WHAT TO WORK ON - Wherever a line of the data contains "outlines", copy that line.

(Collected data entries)
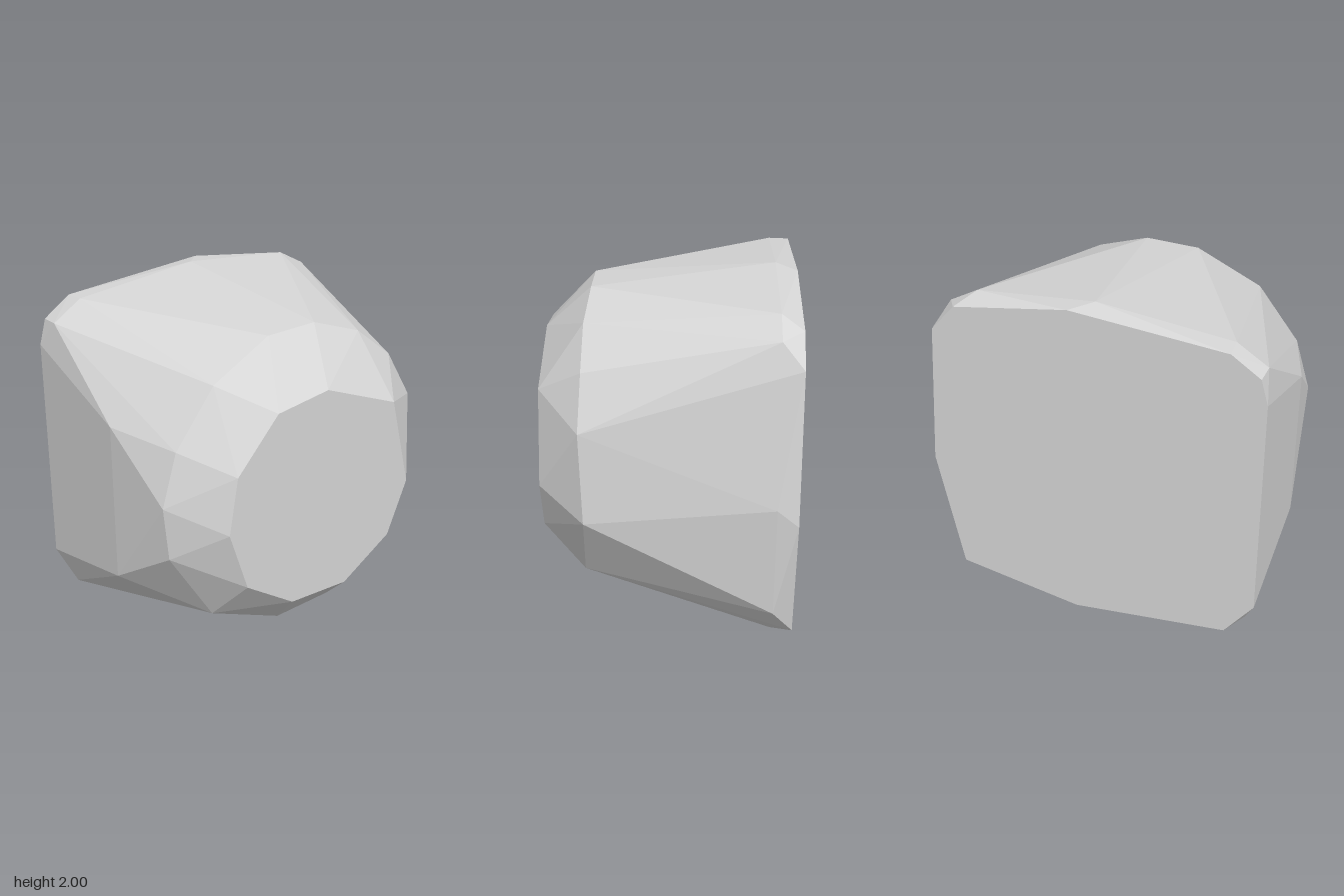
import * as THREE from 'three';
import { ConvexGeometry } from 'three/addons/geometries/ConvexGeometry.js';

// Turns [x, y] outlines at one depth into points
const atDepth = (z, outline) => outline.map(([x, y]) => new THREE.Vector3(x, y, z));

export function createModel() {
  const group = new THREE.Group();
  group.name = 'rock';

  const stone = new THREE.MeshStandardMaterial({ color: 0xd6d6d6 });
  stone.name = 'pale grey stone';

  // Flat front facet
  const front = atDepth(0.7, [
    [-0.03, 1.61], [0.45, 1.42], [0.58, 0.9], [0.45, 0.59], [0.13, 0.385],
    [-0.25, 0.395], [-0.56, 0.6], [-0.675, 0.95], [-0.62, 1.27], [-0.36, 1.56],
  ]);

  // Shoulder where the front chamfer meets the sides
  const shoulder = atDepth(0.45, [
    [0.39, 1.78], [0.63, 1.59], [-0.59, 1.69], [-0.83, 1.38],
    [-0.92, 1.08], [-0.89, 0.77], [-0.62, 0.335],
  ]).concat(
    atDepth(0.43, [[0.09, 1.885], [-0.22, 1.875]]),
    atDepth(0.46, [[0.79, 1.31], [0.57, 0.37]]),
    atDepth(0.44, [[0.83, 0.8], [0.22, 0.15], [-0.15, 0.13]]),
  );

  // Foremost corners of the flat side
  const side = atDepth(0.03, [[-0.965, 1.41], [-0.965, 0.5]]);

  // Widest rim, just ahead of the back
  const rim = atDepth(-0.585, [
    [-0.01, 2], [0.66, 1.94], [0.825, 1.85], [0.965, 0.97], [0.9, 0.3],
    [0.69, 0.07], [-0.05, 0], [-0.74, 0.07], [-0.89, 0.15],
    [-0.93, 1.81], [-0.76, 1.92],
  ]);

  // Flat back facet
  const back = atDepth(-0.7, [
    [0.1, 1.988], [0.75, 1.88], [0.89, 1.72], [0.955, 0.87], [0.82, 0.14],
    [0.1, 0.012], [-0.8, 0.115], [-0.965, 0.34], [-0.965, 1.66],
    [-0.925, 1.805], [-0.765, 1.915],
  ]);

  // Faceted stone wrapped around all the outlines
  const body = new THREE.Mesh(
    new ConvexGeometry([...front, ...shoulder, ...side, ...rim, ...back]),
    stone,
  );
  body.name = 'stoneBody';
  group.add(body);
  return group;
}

PROBLEM SOLUTION -
// Turns [x, y] outlines at one depth into points
  // Faceted stone wrapped around all the outlines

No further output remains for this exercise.